## WHAT YOU SHOULD DO
An exact reproduction is required of the lines from the beginning of the entries through the line with "j = (i + 1) % len(a)", pictures excluded and nothing added.
━━━━━━
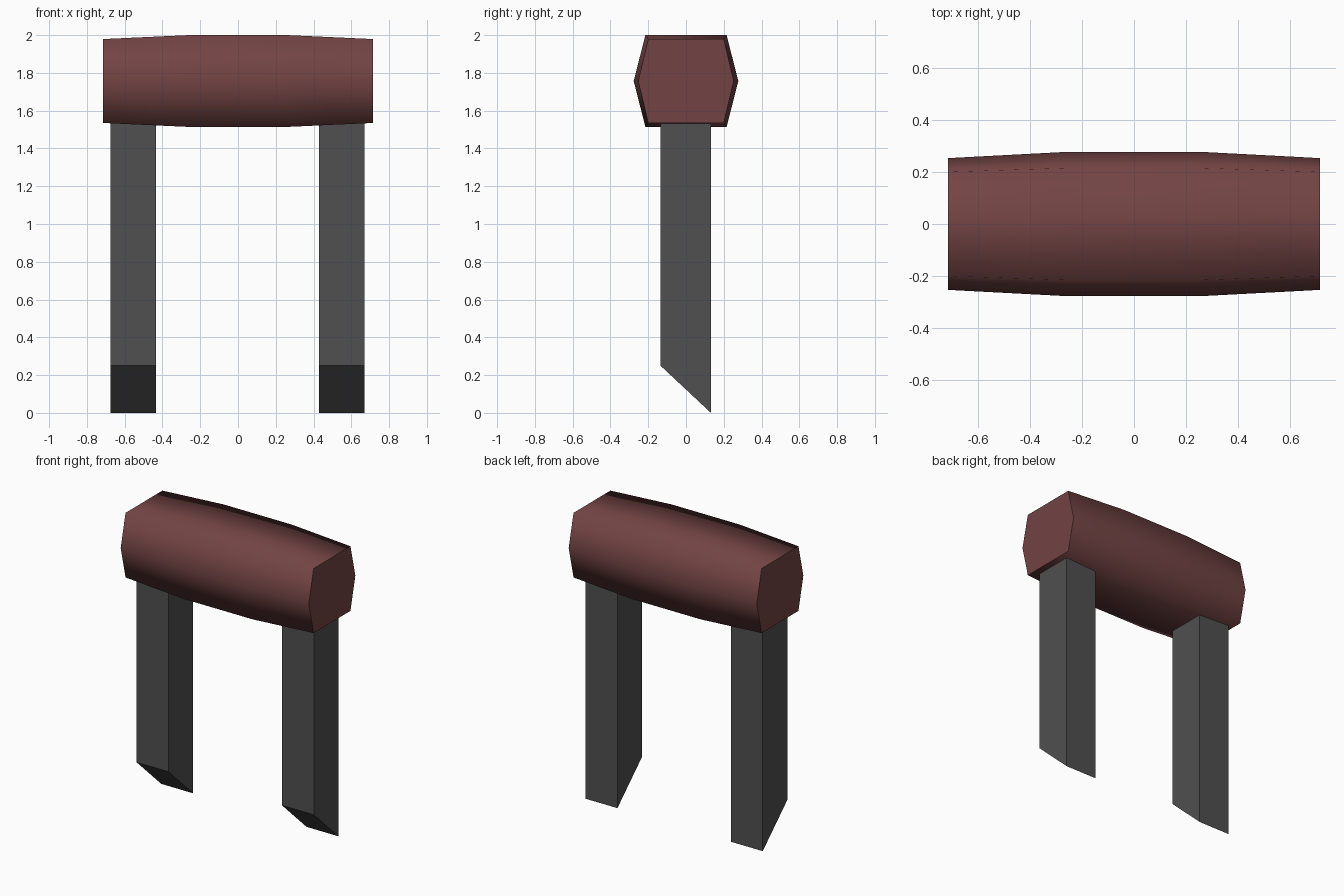
import bpy
import bmesh

default = bpy.data.objects.get("Cube")
if default:
    bpy.data.objects.remove(default, do_unlink=True)


def make_material(name, rgb):
    mat = bpy.data.materials.new(name)
    mat.use_nodes = True
    color = (*rgb, 1.0)
    mat.diffuse_color = color
    mat.node_tree.nodes["Principled BSDF"].inputs["Base Color"].default_value = color
    return mat


def loft(name, rings, mat, smooth_sides=False):
    """Skin matching rings of points and cap both ends."""
    bm = bmesh.new()
    loops = [[bm.verts.new(p) for p in ring] for ring in rings]
    for a, b in zip(loops, loops[1:]):
        for i in range(len(a)):
            j = (i + 1) % len(a)
            bm.faces.new((a[i], a[j], b[j], b[i])).smooth = smooth_sides
    bm.faces.new(loops[0])
    bm.faces.new(loops[-1])
    bmesh.ops.recalc_face_normals(bm, faces=bm.faces)
    # Keep the rims around the flat caps crisp
    for edge in bm.edges:
        edge.smooth = all(f.smooth for f in edge.link_faces)
    mesh = bpy.data.meshes.new(name)
    bm.to_mesh(mesh)
    bm.free()
    mesh.materials.append(mat)
    obj = bpy.data.objects.new(name, mesh)
    bpy.context.collection.objects.link(obj)
    return obj


maroon = make_material("dull_maroon", (0.17, 0.057, 0.057))
grey = make_material("dark_grey", (0.08, 0.08, 0.08))

# Six-sided head, tapering slightly towards both ends
CENTER_Z = 1.757


def hexagon(x, half_width, flat_half, half_height):
    return [(x, y, CENTER_Z + z) for y, z in (
        (half_width, 0), (flat_half, half_height), (-flat_half, half_height),
        (-half_width, 0), (-flat_half, -half_height), (flat_half, -half_height))]


end = (0.253, 0.2, 0.222)
middle = (0.277, 0.215, 0.243)
loft("head", [hexagon(-0.715, *end), hexagon(-0.26, *middle),
              hexagon(0.26, *middle), hexagon(0.715, *end)], maroon, True)

# Square prongs with a slanted cut at the foot
side_profile = [(-0.135, 0.25), (0.132, 0), (0.132, 1.56), (-0.135, 1.56)]
for side, center in (("right", -0.555), ("left", 0.55)):
    loft(side + "_prong",
         [[(center + dx, y, z) for y, z in side_profile] for dx in (-0.121, 0.121)],
         grey)
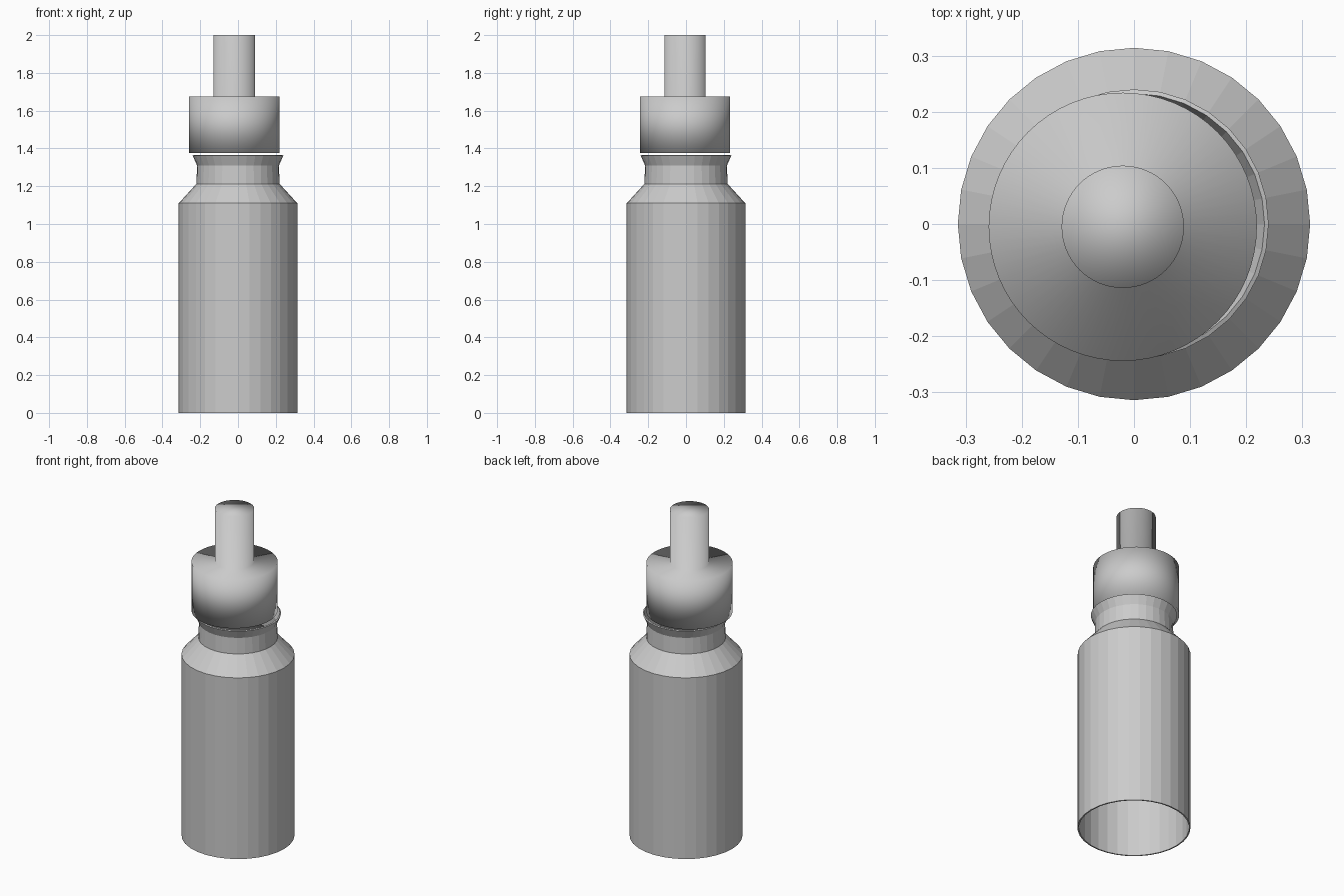
import bpy, bmesh
from math import cos, sin, pi

if "Cube" in bpy.data.objects:
    bpy.data.objects.remove(bpy.data.objects["Cube"])


def lathe(name, profile, sides, centre=(0, 0), smooth=False, closed=False):
    """Spin (radius, z) points around the vertical axis; radius 0 makes a pole-free n-gon end."""
    bm = bmesh.new()
    rings = []
    for r, z in profile:
        rings.append([bm.verts.new((r * cos(2 * pi * i / sides), r * sin(2 * pi * i / sides), z))
                      for i in range(sides)])
    pairs = list(zip(rings, rings[1:]))
    for a, b in pairs:
        for i in range(sides):
            j = (i + 1) % sides
            bm.faces.new((a[i], a[j], b[j], b[i]))
    if closed:
        bm.faces.new(rings[0][::-1])
        bm.faces.new(rings[-1])
    for f in bm.faces:
        f.smooth = smooth
    mesh = bpy.data.meshes.new(name)
    bm.to_mesh(mesh)
    bm.free()
    obj = bpy.data.objects.new(name, mesh)
    obj.location = (centre[0], centre[1], 0)
    bpy.context.collection.objects.link(obj)
    return obj


# Faceted thin-walled bottle, open at both ends, with shoulder, neck and flared lip
bottle = lathe("bottle", [(0.314, 0), (0.314, 0.65), (0.314, 1.11), (0.22, 1.213),
                          (0.217, 1.31), (0.24, 1.362)], 32)
wall = bottle.modifiers.new("wall", 'SOLIDIFY')
wall.thickness = 0.008
wall.offset = -1

# Smooth cap with spout, hovering slightly off-centre above the lip
lathe("cap_and_spout", [(0.239, 1.375), (0.239, 1.675), (0.109, 1.675), (0.109, 2.0)],
      64, centre=(-0.02, -0.005), smooth=True, closed=True)
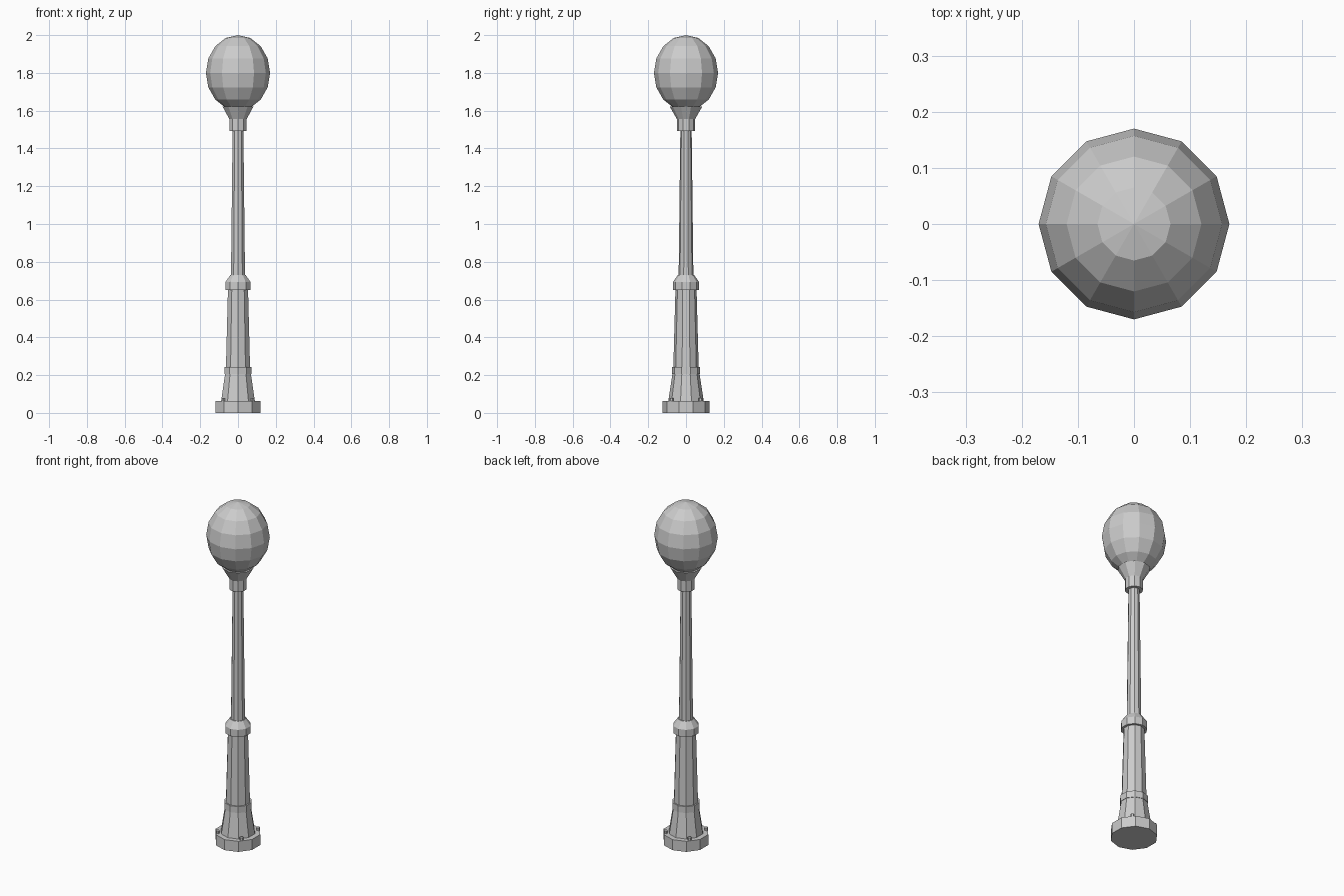
import bpy, bmesh, math
from mathutils import Matrix

if "Cube" in bpy.data.objects:
    bpy.data.objects.remove(bpy.data.objects["Cube"])

SIDES = 10


def finish(bm, name):
    bmesh.ops.recalc_face_normals(bm, faces=bm.faces)
    mesh = bpy.data.meshes.new(name)
    bm.to_mesh(mesh)
    bm.free()
    obj = bpy.data.objects.new(name, mesh)
    bpy.context.collection.objects.link(obj)
    return obj


def turned(name, profile):
    """Closed ten-sided turned part from (radius, z) points, a corner on the y axis."""
    bm = bmesh.new()
    rings = [[bm.verts.new((r * math.sin(k * math.tau / SIDES),
                            r * math.cos(k * math.tau / SIDES), z))
              for k in range(SIDES)] for r, z in profile]
    for a, b in zip(rings, rings[1:]):
        for i in range(SIDES):
            j = (i + 1) % SIDES
            bm.faces.new((a[i], a[j], b[j], b[i]))
    bm.faces.new(rings[0])
    bm.faces.new(rings[-1])
    return finish(bm, name)


# Foot, pedestal and post
turned("base_plinth", [(0.124, 0), (0.124, 0.062)])
turned("flared_pedestal", [(0.094, 0.062), (0.072, 0.205)])
turned("pedestal_collar", [(0.075, 0.205), (0.075, 0.243)])
turned("lower_post", [(0.067, 0.243), (0.056, 0.65)])
turned("middle_collar", [(0.070, 0.65), (0.070, 0.692), (0.043, 0.73)])
turned("upper_post", [(0.039, 0.73), (0.030, 1.495)])

# Cup that holds the globe
turned("lamp_cup", [(0.048, 1.492), (0.048, 1.555), (0.086, 1.622)])

# Globe
bm = bmesh.new()
bmesh.ops.create_uvsphere(
    bm, u_segments=12, v_segments=8, radius=1,
    matrix=Matrix.Translation((0, 0, 1.8)) @ Matrix.Diagonal((0.17, 0.17, 0.2, 1)))
finish(bm, "lamp_globe")

# Four bolts on the plinth
for sx in (-1, 1):
    for sy in (-1, 1):
        bm = bmesh.new()
        bmesh.ops.create_cone(
            bm, cap_ends=True, segments=6, radius1=0.01, radius2=0.01, depth=0.022,
            matrix=Matrix.Translation((sx * 0.077, sy * 0.077, 0.068)))
        finish(bm, "base_bolt")
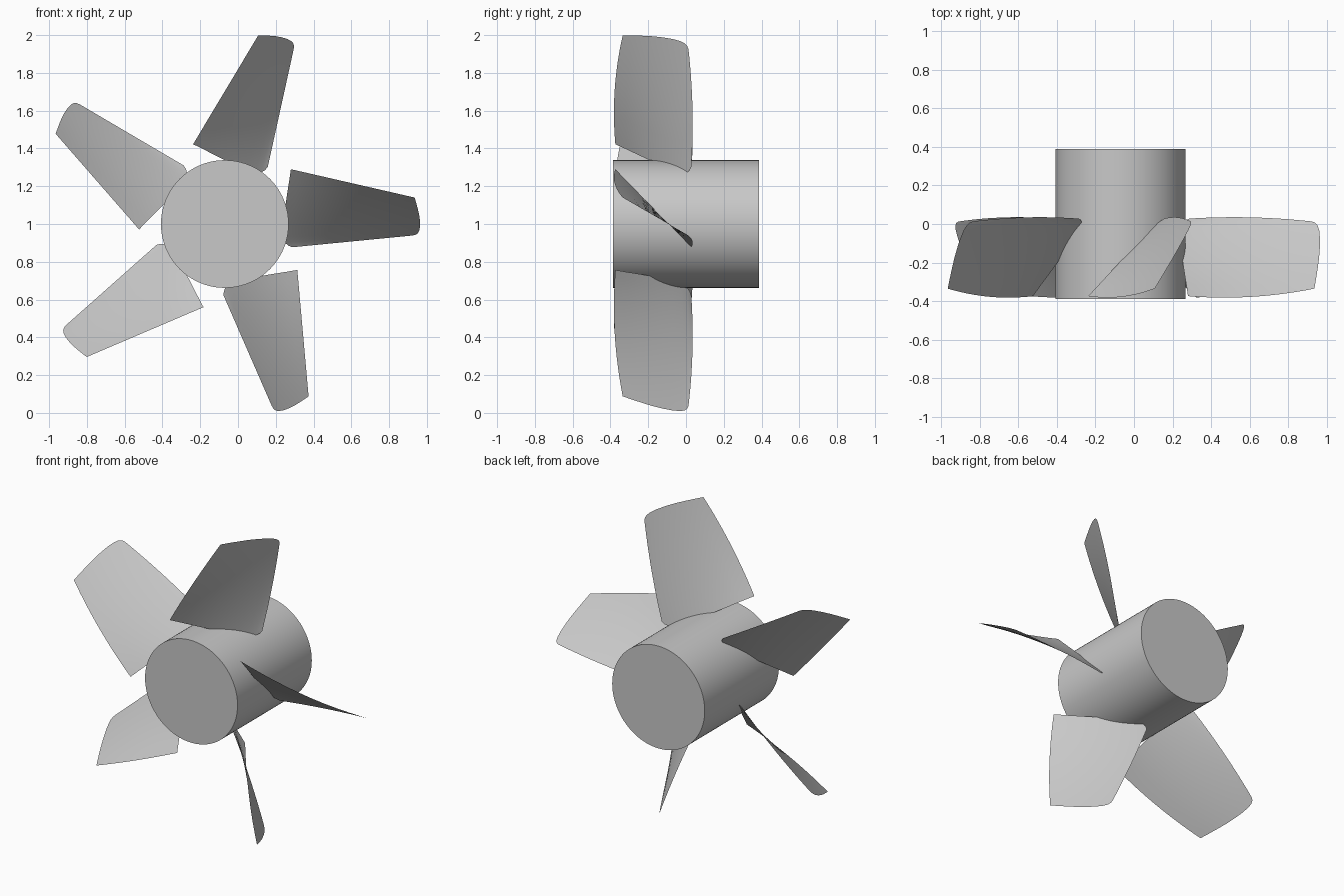
import bpy, bmesh
from math import cos, sin, radians

cube = bpy.data.objects.get("Cube")
if cube:
    bpy.data.objects.remove(cube, do_unlink=True)

metal = bpy.data.materials.new("light_grey")
metal.use_nodes = True
GREY = (0.58, 0.58, 0.58, 1)
metal.diffuse_color = GREY
metal.node_tree.nodes["Principled BSDF"].inputs["Base Color"].default_value = GREY

AXIS_X, AXIS_Z = -0.07, 1.0      # the shaft runs along y
HUB_RADIUS = 0.338
BLADES = 5
SPAN_STEPS = 16

# Hub: a capped cylinder
bpy.ops.mesh.primitive_cylinder_add(vertices=96, radius=HUB_RADIUS, depth=0.775,
                                    location=(AXIS_X, 0, AXIS_Z),
                                    rotation=(radians(90), 0, 0))
hub = bpy.context.object
hub.name = "hub"
hub.data.materials.append(metal)
bpy.ops.object.shade_smooth_by_angle(angle=radians(35))

# Blade outline: (chord fraction, root radius, tip radius), leading to trailing edge
OUTLINE = [(0, .35, 1.005), (.15, .341, 1.014), (.3, .331, 1.022), (.45, .322, 1.029),
           (.6, .31, 1.033), (.75, .303, 1.034), (.87, .308, 1.03), (.94, .318, 1.022),
           (.98, .337, 1.01), (1, .358, .993)]


def mix(a, b, t):
    return a + (b - a) * t


def blade_point(s, t, root, tip):
    """Span s from root to tip, chord t: (radial, axial, tangential)."""
    lead_y = -0.374 - 0.053 * s + 0.092 * s * s
    trail_y = 0.028 + 0.04 * s - 0.055 * s * s
    lead_v = mix(0.29, 0.14, s)
    trail_v = mix(-0.123, -0.061, s)
    return mix(root, tip, s), mix(lead_y, trail_y, t), mix(lead_v, trail_v, t)


def make_blade(name, angle):
    """A thin twisted sheet, turned about the shaft."""
    bm = bmesh.new()
    c, n = cos(angle), sin(angle)
    rows = []
    for i in range(SPAN_STEPS + 1):
        row = []
        for t, root, tip in OUTLINE:
            u, y, v = blade_point(i / SPAN_STEPS, t, root, tip)
            row.append(bm.verts.new((AXIS_X + u * c - v * n, y, AXIS_Z + u * n + v * c)))
        rows.append(row)
    for low, high in zip(rows, rows[1:]):
        for j in range(len(OUTLINE) - 1):
            face = bm.faces.new((low[j], low[j + 1], high[j + 1], high[j]))
            face.smooth = True
    # Face the sheet towards the front
    bm.normal_update()
    if sum(f.normal.y for f in bm.faces) > 0:
        bmesh.ops.reverse_faces(bm, faces=bm.faces[:])
    mesh = bpy.data.meshes.new(name)
    bm.to_mesh(mesh)
    bm.free()
    mesh.materials.append(metal)
    blade = bpy.data.objects.new(name, mesh)
    bpy.context.collection.objects.link(blade)


# Blades: evenly spaced round the hub
for k in range(BLADES):
    make_blade(f"blade_{k + 1}", radians(360 / BLADES * k))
━━━━━━
## ANSWER TO THE PROBLEM
import bpy
import bmesh

default = bpy.data.objects.get("Cube")
if default:
    bpy.data.objects.remove(default, do_unlink=True)


def make_material(name, rgb):
    mat = bpy.data.materials.new(name)
    mat.use_nodes = True
    color = (*rgb, 1.0)
    mat.diffuse_color = color
    mat.node_tree.nodes["Principled BSDF"].inputs["Base Color"].default_value = color
    return mat


def loft(name, rings, mat, smooth_sides=False):
    """Skin matching rings of points and cap both ends."""
    bm = bmesh.new()
    loops = [[bm.verts.new(p) for p in ring] for ring in rings]
    for a, b in zip(loops, loops[1:]):
        for i in range(len(a)):
            j = (i + 1) % len(a)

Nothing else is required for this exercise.